The Friends of the Waisman Center Annual Meeting was held on Tuesday, August 13, 2013 in the Waisman Center’s Ziemann Suite to celebrate the previous year’s achievements. Waisman Center Director Marsha Mailick, PhD, began the program with an overview of activities and accomplishments that occurred throughout 2012-2013 and discussed future plans for the center’s 40th anniversary. Friend’s board members, staff, students and families of the Waisman Center attended the event to honor the recipients of this year’s student fellowships and awards.
It was during a recess of a U.S. Senate committee hearing in Washington, D.C., in March 2011 when David Egan cracked up Al Franken. Egan was there to testify in front of the committee on Health, Education, Labor and Pensions.
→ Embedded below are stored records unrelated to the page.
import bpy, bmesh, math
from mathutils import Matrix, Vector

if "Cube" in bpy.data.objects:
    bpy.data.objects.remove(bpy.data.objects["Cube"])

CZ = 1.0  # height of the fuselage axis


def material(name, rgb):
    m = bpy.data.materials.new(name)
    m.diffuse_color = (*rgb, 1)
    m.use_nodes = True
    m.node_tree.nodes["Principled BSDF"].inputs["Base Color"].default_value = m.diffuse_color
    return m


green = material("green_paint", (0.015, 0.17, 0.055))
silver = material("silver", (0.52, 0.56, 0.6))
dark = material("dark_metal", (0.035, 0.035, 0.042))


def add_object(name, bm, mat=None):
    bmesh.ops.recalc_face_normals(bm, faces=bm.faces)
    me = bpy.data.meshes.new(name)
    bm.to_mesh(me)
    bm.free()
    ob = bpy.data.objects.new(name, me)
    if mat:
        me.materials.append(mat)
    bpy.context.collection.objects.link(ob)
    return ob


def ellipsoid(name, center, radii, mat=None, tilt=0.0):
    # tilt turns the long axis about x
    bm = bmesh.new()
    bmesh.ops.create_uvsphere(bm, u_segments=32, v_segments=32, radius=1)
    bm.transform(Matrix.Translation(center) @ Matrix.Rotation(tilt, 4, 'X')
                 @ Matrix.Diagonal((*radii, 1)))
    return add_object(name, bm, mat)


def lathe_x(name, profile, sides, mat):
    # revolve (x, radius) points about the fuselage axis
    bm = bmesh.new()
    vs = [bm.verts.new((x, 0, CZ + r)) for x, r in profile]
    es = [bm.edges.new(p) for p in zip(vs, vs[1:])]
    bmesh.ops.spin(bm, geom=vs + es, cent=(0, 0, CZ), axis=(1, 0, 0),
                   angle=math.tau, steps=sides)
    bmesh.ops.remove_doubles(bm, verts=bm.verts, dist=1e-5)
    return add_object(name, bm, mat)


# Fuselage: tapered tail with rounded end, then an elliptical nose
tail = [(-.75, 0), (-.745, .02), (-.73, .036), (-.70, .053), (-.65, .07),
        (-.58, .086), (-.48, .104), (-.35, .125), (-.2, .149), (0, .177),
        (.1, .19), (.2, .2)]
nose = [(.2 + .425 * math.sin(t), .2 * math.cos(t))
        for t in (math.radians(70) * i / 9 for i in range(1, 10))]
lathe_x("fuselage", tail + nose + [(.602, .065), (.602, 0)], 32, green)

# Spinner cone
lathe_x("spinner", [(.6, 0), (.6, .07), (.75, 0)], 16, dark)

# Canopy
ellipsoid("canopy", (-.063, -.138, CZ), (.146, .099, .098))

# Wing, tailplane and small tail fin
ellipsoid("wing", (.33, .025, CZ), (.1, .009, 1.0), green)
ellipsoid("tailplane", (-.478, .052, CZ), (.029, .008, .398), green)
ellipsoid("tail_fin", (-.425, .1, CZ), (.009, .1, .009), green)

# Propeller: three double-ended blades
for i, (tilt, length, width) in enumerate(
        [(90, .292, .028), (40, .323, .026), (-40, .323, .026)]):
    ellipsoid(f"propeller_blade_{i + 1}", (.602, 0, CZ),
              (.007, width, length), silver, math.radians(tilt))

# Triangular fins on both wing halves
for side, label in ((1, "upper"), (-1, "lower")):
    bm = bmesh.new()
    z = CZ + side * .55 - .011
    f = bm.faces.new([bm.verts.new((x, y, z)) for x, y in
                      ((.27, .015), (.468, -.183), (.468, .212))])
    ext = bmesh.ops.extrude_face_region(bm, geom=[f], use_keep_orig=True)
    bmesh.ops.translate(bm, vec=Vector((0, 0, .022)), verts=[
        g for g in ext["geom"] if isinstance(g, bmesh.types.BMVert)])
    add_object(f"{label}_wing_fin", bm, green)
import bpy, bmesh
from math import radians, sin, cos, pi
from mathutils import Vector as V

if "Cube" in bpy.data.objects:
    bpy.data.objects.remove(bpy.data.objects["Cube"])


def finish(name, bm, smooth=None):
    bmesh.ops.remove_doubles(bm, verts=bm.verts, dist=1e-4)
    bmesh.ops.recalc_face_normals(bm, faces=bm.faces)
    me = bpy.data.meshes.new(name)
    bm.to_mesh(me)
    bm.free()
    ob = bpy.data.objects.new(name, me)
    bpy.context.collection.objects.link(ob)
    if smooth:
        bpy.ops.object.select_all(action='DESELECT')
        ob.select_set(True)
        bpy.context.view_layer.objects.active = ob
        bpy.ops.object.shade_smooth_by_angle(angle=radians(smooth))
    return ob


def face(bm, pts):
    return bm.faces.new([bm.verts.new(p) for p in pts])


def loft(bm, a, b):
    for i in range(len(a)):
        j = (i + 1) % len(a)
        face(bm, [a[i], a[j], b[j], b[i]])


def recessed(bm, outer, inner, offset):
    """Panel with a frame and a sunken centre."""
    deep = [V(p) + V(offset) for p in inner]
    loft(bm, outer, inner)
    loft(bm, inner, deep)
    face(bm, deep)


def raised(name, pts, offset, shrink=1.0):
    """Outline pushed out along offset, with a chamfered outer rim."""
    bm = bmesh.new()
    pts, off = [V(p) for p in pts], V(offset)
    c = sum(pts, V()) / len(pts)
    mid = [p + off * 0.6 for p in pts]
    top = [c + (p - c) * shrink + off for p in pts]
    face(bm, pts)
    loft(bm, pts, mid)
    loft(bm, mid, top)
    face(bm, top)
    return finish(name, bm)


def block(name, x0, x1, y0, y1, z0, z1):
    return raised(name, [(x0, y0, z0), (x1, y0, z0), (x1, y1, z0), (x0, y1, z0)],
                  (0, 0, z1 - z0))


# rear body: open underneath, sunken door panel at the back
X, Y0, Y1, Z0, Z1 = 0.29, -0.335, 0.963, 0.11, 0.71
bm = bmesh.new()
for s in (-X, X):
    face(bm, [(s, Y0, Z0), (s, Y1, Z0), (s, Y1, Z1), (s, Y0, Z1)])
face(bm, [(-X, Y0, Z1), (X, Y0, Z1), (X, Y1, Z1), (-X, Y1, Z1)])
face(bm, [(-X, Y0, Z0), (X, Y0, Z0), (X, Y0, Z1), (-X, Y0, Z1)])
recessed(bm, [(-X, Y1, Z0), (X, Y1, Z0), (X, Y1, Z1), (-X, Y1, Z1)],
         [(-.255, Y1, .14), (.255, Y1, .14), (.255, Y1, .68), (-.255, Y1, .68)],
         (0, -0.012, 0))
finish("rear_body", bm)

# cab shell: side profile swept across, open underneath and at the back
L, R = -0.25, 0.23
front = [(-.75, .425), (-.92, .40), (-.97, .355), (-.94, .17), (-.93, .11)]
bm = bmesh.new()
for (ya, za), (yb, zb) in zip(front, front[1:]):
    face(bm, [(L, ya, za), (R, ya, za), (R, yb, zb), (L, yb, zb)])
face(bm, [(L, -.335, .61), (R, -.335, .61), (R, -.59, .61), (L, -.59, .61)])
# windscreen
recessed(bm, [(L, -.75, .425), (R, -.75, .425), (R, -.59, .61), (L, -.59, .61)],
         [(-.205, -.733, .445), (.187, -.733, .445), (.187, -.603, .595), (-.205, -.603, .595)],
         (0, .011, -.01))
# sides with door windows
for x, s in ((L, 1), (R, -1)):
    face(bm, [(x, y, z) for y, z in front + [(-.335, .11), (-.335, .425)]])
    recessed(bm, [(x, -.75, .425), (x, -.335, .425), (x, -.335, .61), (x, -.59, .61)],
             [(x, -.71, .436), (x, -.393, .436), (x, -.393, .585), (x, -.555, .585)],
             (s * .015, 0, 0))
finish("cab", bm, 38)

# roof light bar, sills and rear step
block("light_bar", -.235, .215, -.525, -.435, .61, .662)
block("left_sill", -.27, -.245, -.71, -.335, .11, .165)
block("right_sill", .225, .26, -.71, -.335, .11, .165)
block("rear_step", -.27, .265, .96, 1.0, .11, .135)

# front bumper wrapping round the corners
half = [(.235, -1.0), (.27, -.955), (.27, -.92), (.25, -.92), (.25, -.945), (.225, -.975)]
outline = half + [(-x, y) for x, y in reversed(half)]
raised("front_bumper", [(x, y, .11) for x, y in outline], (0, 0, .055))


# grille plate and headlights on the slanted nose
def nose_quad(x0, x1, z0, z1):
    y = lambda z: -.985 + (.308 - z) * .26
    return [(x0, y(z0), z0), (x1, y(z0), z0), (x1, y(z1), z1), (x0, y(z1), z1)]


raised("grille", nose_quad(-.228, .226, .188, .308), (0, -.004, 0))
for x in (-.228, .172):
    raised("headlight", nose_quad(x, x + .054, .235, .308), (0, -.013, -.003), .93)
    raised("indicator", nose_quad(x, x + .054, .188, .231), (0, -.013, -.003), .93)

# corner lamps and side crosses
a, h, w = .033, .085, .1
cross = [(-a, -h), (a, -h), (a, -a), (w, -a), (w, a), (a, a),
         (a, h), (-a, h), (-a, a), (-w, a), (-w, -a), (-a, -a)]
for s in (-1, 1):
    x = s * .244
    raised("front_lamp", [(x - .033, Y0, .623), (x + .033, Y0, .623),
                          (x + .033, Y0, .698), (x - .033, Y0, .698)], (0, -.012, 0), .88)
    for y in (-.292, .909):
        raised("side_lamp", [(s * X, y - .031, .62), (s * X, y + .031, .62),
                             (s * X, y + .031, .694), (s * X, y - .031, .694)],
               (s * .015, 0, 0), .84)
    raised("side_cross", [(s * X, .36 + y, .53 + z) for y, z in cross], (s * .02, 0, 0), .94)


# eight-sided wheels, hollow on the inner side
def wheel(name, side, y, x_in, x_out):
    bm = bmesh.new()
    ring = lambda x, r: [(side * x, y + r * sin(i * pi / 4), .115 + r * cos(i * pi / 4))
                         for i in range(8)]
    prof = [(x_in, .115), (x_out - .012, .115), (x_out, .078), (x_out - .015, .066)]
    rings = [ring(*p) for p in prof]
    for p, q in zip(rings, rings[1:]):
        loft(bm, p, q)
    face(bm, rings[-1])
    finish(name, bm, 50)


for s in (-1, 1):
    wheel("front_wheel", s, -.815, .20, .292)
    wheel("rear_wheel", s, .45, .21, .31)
Franken, of course, is the comedian turned U.S. senator from Minnesota and a member of the committee.
Finding workers who improve the bottom line is the goal of any successful business. However, too often workers with disabilities get overlooked. In Wisconsin, the employment rate is 70% for working-age persons without disabilities, while only 37% of people with disabilities are on the job. In other related employment measures for these workers, Wisconsin is in the bottom half of states.
During the sort of tense situation that makes palms sweat and voices quaver, children and young adults are typically awash in cortisol, a stress hormone that sounds an alarm and prepares the body for fight-or-flight responses to danger.
When David Ward returned to UW-Madison as its interim chancellor in 2011, he took over after an acrimonious attempt to create a public authority to govern UW-Madison failed in the state Legislature and then-Chancellor Biddy Martin left for Amherst College.
Few studies of autism prevalence have been conducted in low- and middle-income countries. Freely available screening and diagnostic tools could help address this disparity
Every couple struggles with maintaining intimacy, and kids always add stress. But few people—including the parents themselves—understand the unique effect raising an autistic child can have on a union.
Many scientists use animals to model human diseases. Mice can be obese or display symptoms of Parkinson’s disease. Rats get Alzheimer’s and diabetes. But animal models are seldom perfect, and so scientists are looking at a relatively new type of stem cell, called the induced pluripotent stem cell (iPS cell), that can be grown into specialized cells that become useful models for human disease.